By Esther Enkin, CBC Ombudsman
The complainant, Mark O’Henly, complained that the fact a writer of an Opinion piece was working for a Liberal politician should have been disclosed when it was published. I agree the information should have been there. He was also concerned there was a deliberate cover-up. That was not the case, and the tag line now has full disclosure.
You complained that an Opinion piece published by CBC Manitoba did not properly and fully disclose the affiliation of the author. The article, entitled: “Canadian Taxpayers Federation has 5 members – why should we care what they think”, was authored by Dougald Lamont. You said that he was described as “a lecturer in government and business relations at the University of Winnipeg and a long-time Liberal working in policy and communications.” However, he is employed by the Liberal Party of Canada, and you “found it hard to believe” that CBC staff were unaware of this fact until it was made public on Twitter and pointed out in your email. You added this was a violation of CBC policy to omit that fact, and explained why you thought it critical for it to be included:
The CTF has been highly critical of waste at CBC. While they have been critical of waste by parties of all stripe, they have recently been critical of the Liberals for running huge deficits and hinting they will provide huge corporate welfare payments to Bombardier. This article and the incomplete disclosure about the author would make it appear that the CBC is being impartial and using the article to beat up a critic of the CBC and a government which recently gave them a huge increase in operating budget.
You said it was “inadequate” to describe the writer as a “long time Liberal” because it was too vague and not accurate:
The original disclosure notes that the author is a long-time Liberal. Well I am a long time Conservative. However, I have not recently, or ever for that matter, been employed by the Conservative Party of Canada (CPC). I have not recently worked for a Conservative MP. I am not a policy advisor to a sitting Conservative MP. I am not under any direct influence from the CPC. I believe the same would apply to the vast majority of Canadians who would describe themselves as long-time Liberals or Conservatives. Clearly the description was inadequate and misleading.

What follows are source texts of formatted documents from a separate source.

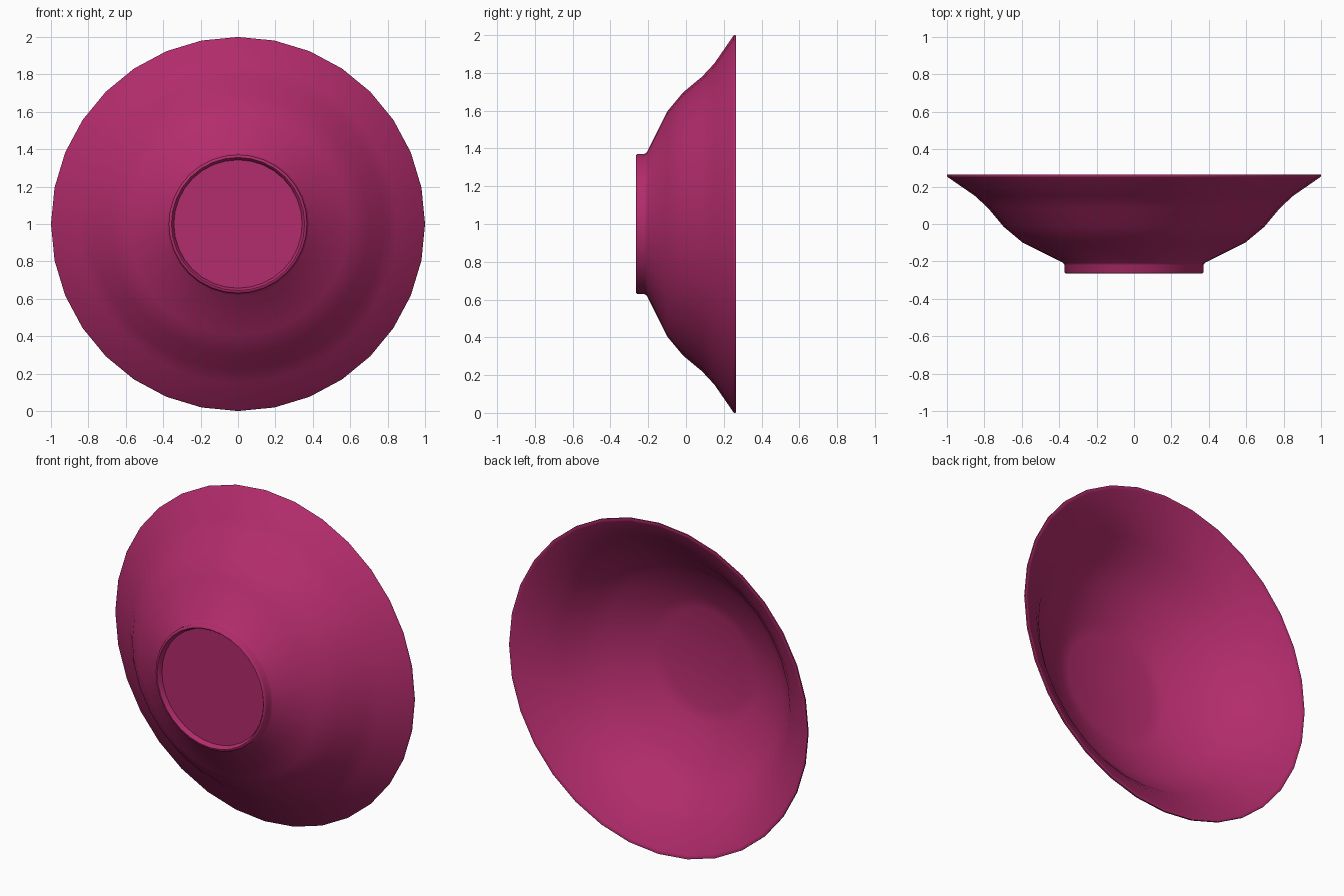
import bpy, bmesh, math

if "Cube" in bpy.data.objects:
    bpy.data.objects.remove(bpy.data.objects["Cube"])

SEGMENTS = 32
CENTRE_Z = 1.0

# Half profile as (radius, y), from the foot recess round the rim to the floor inside
profile = [
    (0.0, -0.237), (0.343, -0.237), (0.350, -0.258), (0.356, -0.265),
    (0.366, -0.264), (0.371, -0.257), (0.371, -0.220), (0.380, -0.207),
    (0.595, -0.100), (0.697, -0.015), (0.780, 0.085), (0.850, 0.150),
    (0.995, 0.250), (1.0, 0.256), (0.999, 0.264), (0.990, 0.265),
    (0.978, 0.260), (0.835, 0.163), (0.765, 0.098), (0.680, 0.000),
    (0.578, -0.082), (0.370, -0.185), (0.30, -0.205), (0.0, -0.207),
]

# Spin the profile around the y axis
bm = bmesh.new()
rings = []
for r, y in profile:
    if r == 0:
        rings.append([bm.verts.new((0, y, CENTRE_Z))] * SEGMENTS)
        continue
    ring = []
    for i in range(SEGMENTS):
        a = 2 * math.pi * i / SEGMENTS
        ring.append(bm.verts.new((r * math.cos(a), y, CENTRE_Z + r * math.sin(a))))
    rings.append(ring)

for lower, upper in zip(rings, rings[1:]):
    for i in range(SEGMENTS):
        j = (i + 1) % SEGMENTS
        corners = dict.fromkeys((lower[i], lower[j], upper[j], upper[i]))
        bm.faces.new(list(corners))
bmesh.ops.recalc_face_normals(bm, faces=bm.faces[:])

mesh = bpy.data.meshes.new("bowl")
bm.to_mesh(mesh)
bm.free()
bowl = bpy.data.objects.new("bowl", mesh)
bpy.context.collection.objects.link(bowl)

# Magenta glaze
glaze = bpy.data.materials.new("magenta_glaze")
glaze.diffuse_color = (0.45, 0.025, 0.15, 1)
glaze.use_nodes = True
glaze.node_tree.nodes["Principled BSDF"].inputs["Base Color"].default_value = glaze.diffuse_color
mesh.materials.append(glaze)

# Smooth shading with crisp foot edges
bpy.context.view_layer.objects.active = bowl
bowl.select_set(True)
bpy.ops.object.shade_smooth_by_angle(angle=math.radians(50))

You asked me to determine if CBC did in fact know about Mr. Lamont’s employment. You also wanted to know whether he was paid for the article, and what the vetting process is, especially now that CBCNews.ca has a designated opinion section.
Cecil Rosner, the Managing Editor for CBC News in Manitoba, responded to your concerns. He told you that when the article was published he considered it important to mention Mr. Lamont’s long-time affiliation with the Liberal Party of Canada. He added that he and his staff were not aware that he was doing “part-time policy advising work for a Liberal MP” when the piece was commissioned and published. When it came to his attention, a clarification and a new tagline were added to the story. He provided you the wording:
Dougald Lamont, a long time Liberal working in policy and communications, is a lecturer in Government-Business Relations at the University of Winnipeg and a policy adviser to Liberal MP Robert-Falcon Ouellette. These are his own views, not those of his employers.
CBC’s Journalistic Standards and Practices does require that relevant information about commentators is shared with the public. This is important information so that people can, as the policy says, “fully understand that person’s perspective.” In the initial publication of Mr. Lamont’s opinion piece that was partially fulfilled. You thought it too broad and vague that he was called a “long-time Liberal”. It does, however, position his perspective. I agree with you, though, that the fact that he was working for a sitting MP is information that should have been included. In the first iteration, the piece did not meet policy requirements. When CBC News staff became aware of Mr. Lamont’s part-time position with a Liberal member of parliament, the information was added and the correction noted, as is required by policy.